Sections of the Insurance Law were modified to extend the grace period for the payment of premiums and fees for those facing financial hardships from the COVID-19 pandemic. The Insurance Law was modified to permit those unable to exercise rights or benefits under a life insurance policy due to the COVID-19 pandemic to exercise their rights or benefits. Additionally, the Insurance Law and the Worker’s Compensation Law was modified to impose a moratorium on the cancellation, non-renewal, or conditional renewal of policies for policy holders who face financial hardship as a result of the declared State disaster emergency.
The Banking Law was modified to apply provisions of a prior Executive Order related to policy cancellations to premium finance agencies.
The Education Law was modified to allow school districts to pay for the cost of certain child care services.
The Governor also issued several directives related to the eligibility of candidates for elections postponed under Executive Order 202.12.
The Governor directed that instruments required to be verified or acknowledged by the Superintendent of Financial Services may be verified or acknowledged by fax or electronic means.
Non-essential state workers working from home would not be charged to their accruals until April 16, 2020.
Non-essential construction businesses are directed to comply with the in-person workforce reduction directive from Executive Order 202.6.
The Governor also directed that the Executive Orders which closed or restricted public or private businesses or places of public accommodation would have their expiration dates aligned to April 15, 2020.
Finally, the Governor modified a prior directive related to the presence of a support person during labor and delivery to include the immediate postpartum period.

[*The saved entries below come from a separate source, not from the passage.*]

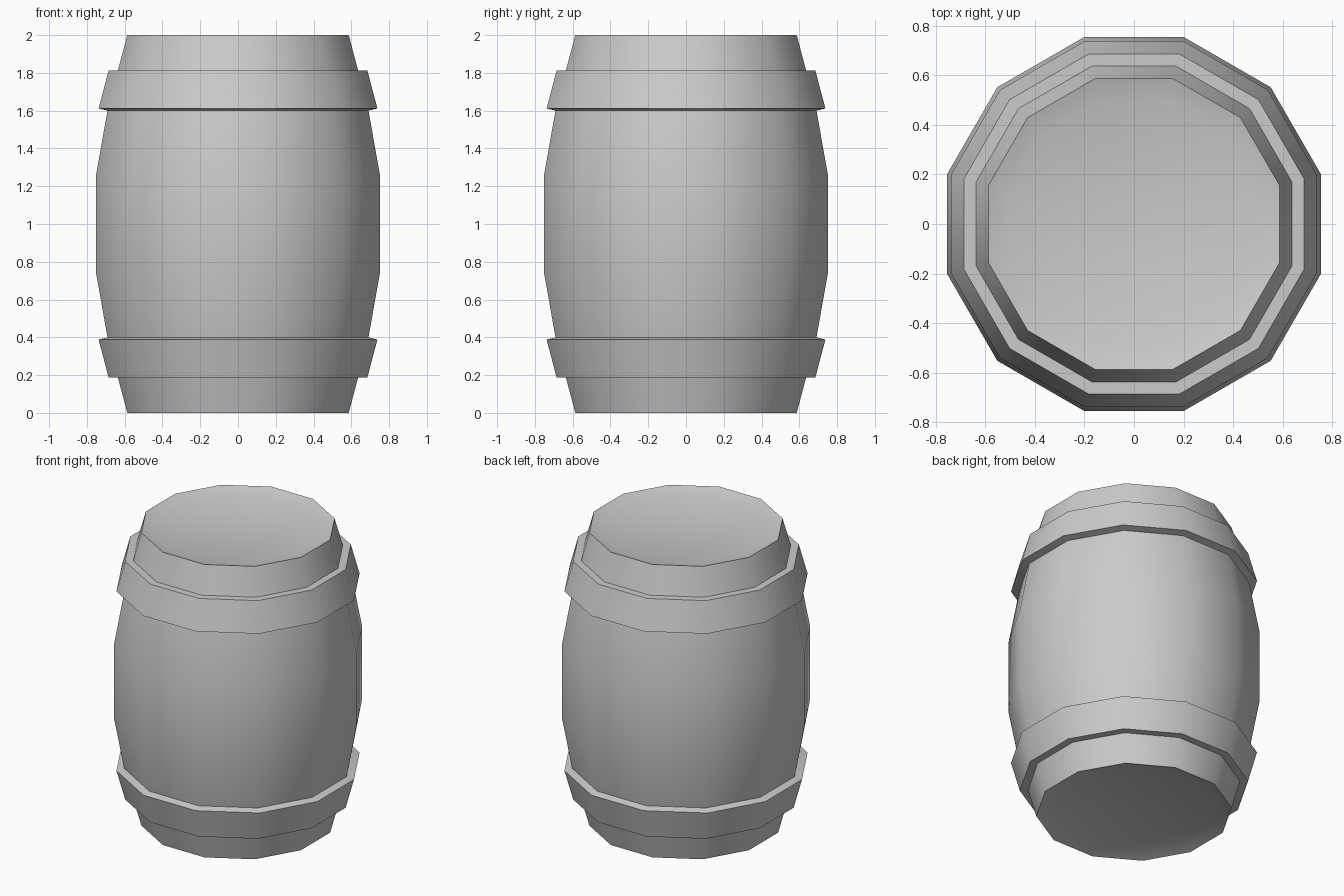
import bpy, bmesh
from math import cos, sin, pi, radians

if "Cube" in bpy.data.objects:
    bpy.data.objects.remove(bpy.data.objects["Cube"])

SIDES = 12

# Half profile (distance to flat side, z), from recessed base up to the belly
half = [
    (0.495, 0.03),                  # recessed base
    (0.586, 0.00), (0.636, 0.187),  # lower stave end
    (0.685, 0.187), (0.738, 0.388), (0.691, 0.40),  # hoop
    (0.753, 0.75),                  # belly
]
# Mirror the profile about mid height
profile = half + [(r, 2.0 - z) for r, z in reversed(half)]

bm = bmesh.new()
rings = []
for r, z in profile:
    R = r / cos(pi / SIDES)
    rings.append([bm.verts.new((R * cos((2 * i + 1) * pi / SIDES),
                                R * sin((2 * i + 1) * pi / SIDES), z))
                  for i in range(SIDES)])

# Walls and hoops
for a, b in zip(rings, rings[1:]):
    for i in range(SIDES):
        j = (i + 1) % SIDES
        bm.faces.new((a[i], a[j], b[j], b[i]))

# Base and lid
bm.faces.new(rings[0][::-1])
bm.faces.new(rings[-1])

mesh = bpy.data.meshes.new("barrel")
bm.to_mesh(mesh)
bm.free()
barrel = bpy.data.objects.new("barrel", mesh)
bpy.context.collection.objects.link(barrel)

# Smooth round the sides, sharp at hoops and rims
bpy.context.view_layer.objects.active = barrel
barrel.select_set(True)
bpy.ops.object.shade_smooth_by_angle(angle=radians(35))
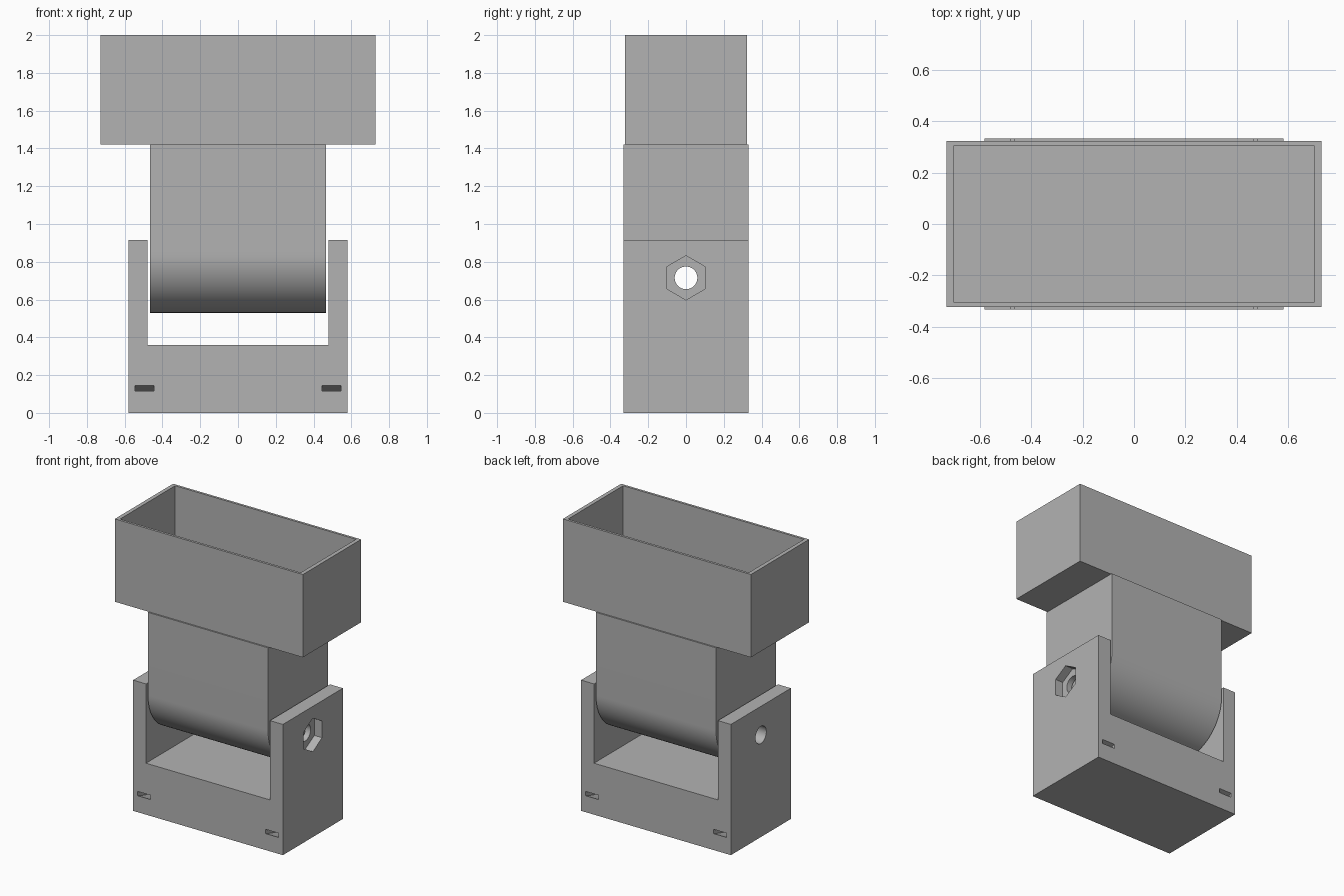
import bpy, bmesh, math
from mathutils import Vector

if "Cube" in bpy.data.objects:
    bpy.data.objects.remove(bpy.data.objects["Cube"], do_unlink=True)

grey = bpy.data.materials.new("plain grey")
grey.use_nodes = True
colour = (0.45, 0.45, 0.45, 1)
grey.diffuse_color = colour
grey.node_tree.nodes["Principled BSDF"].inputs["Base Color"].default_value = colour

HALF_DEPTH = 0.332
PIVOT_Z = 0.715


def prism(name, profile, axis, start, end):
    """Extrude a closed 2D profile along x (profile = y, z) or y (profile = x, z)."""
    bm = bmesh.new()
    if axis == "x":
        verts = [bm.verts.new((start, a, b)) for a, b in profile]
        step = Vector((end - start, 0, 0))
    else:
        verts = [bm.verts.new((a, start, b)) for a, b in profile]
        step = Vector((0, end - start, 0))
    face = bm.faces.new(verts)
    result = bmesh.ops.extrude_face_region(bm, geom=[face], use_keep_orig=True)
    moved = [v for v in result["geom"] if isinstance(v, bmesh.types.BMVert)]
    bmesh.ops.translate(bm, verts=moved, vec=step)
    bmesh.ops.recalc_face_normals(bm, faces=bm.faces)
    mesh = bpy.data.meshes.new(name)
    bm.to_mesh(mesh)
    bm.free()
    obj = bpy.data.objects.new(name, mesh)
    bpy.context.collection.objects.link(obj)
    mesh.materials.append(grey)
    return obj


def rect(half_width, low, high):
    return [(-half_width, low), (half_width, low), (half_width, high), (-half_width, high)]


def polygon(radius, sides):
    """Regular polygon around the pivot with a corner at the top."""
    angles = [2 * math.pi * i / sides for i in range(sides)]
    return [(radius * math.sin(a), PIVOT_Z + radius * math.cos(a)) for a in angles]


def cut(target, cutter):
    """Subtract a cutter, apply the cut and drop the cutter."""
    cutter.hide_render = True
    mod = target.modifiers.new("cut", "BOOLEAN")
    mod.operation = "DIFFERENCE"
    mod.solver = "EXACT"
    mod.object = cutter
    bpy.ops.object.select_all(action="DESELECT")
    bpy.context.view_layer.objects.active = target
    target.select_set(True)
    bpy.ops.object.modifier_apply(modifier=mod.name)
    bpy.data.objects.remove(cutter, do_unlink=True)


def smooth(obj):
    bpy.ops.object.select_all(action="DESELECT")
    bpy.context.view_layer.objects.active = obj
    obj.select_set(True)
    bpy.ops.object.shade_smooth_by_angle(angle=math.radians(30))


# Fork-shaped base with two upright arms
fork = [(-0.58, 0), (0.58, 0), (0.58, 0.915), (0.48, 0.915),
        (0.48, 0.36), (-0.48, 0.36), (-0.48, 0.915), (-0.58, 0.915)]
base = prism("fork_base", fork, "y", -HALF_DEPTH, HALF_DEPTH)

# Swinging neck with a rounded lower end
radius = 0.31
flat = HALF_DEPTH - radius
profile = [(-HALF_DEPTH, 1.42)]
for side in (-1, 1):
    for i in range(25):
        t = math.pi / 2 * i / 24
        a = t if side < 0 else math.pi / 2 - t
        profile.append((side * (flat + radius * math.cos(a)),
                        0.84 - radius * math.sin(a)))
profile.append((HALF_DEPTH, 1.42))
neck = prism("rounded_neck", profile, "x", -0.465, 0.465)

# Pivot bore through both arms and the neck
for part in (base, neck):
    cut(part, prism("bore_cutter", polygon(0.06, 48), "x", -0.8, 0.8))

# Hexagonal nut pocket on the left arm
cut(base, prism("nut_cutter", polygon(0.117, 6), "x", 0.52, 0.7))

# Curved tie channels running from front to back through the base
steps = 16
sag = 0.06
ys = [-0.36 + 0.72 * i / steps for i in range(steps + 1)]
dip = [-sag * (1 - (y / HALF_DEPTH) ** 2) for y in ys]
channel = [(y, 0.115 + d) for y, d in zip(ys, dip)]
channel += [(y, 0.145 + d) for y, d in reversed(list(zip(ys, dip)))]
for x in (-0.545, 0.445):
    cut(base, prism("channel_cutter", channel, "x", x, x + 0.1))

# Open tray on top
tray = prism("open_tray", rect(0.728, 1.42, 2.0), "y", -0.322, 0.322)
cut(tray, prism("tray_cutter", rect(0.7, 1.45, 2.2), "y", -0.305, 0.305))

for part in (base, neck, tray):
    smooth(part)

Under the newly enacted law, the Governor has the power to suspend, modify, or issue directives during a declared emergency for 30 days which may be extended for an unlimited number of 30 day periods with consent of the legislature after each subsequent period. Unless the Governor elects to extend the suspension or directives, they will expire on April 28, 2020.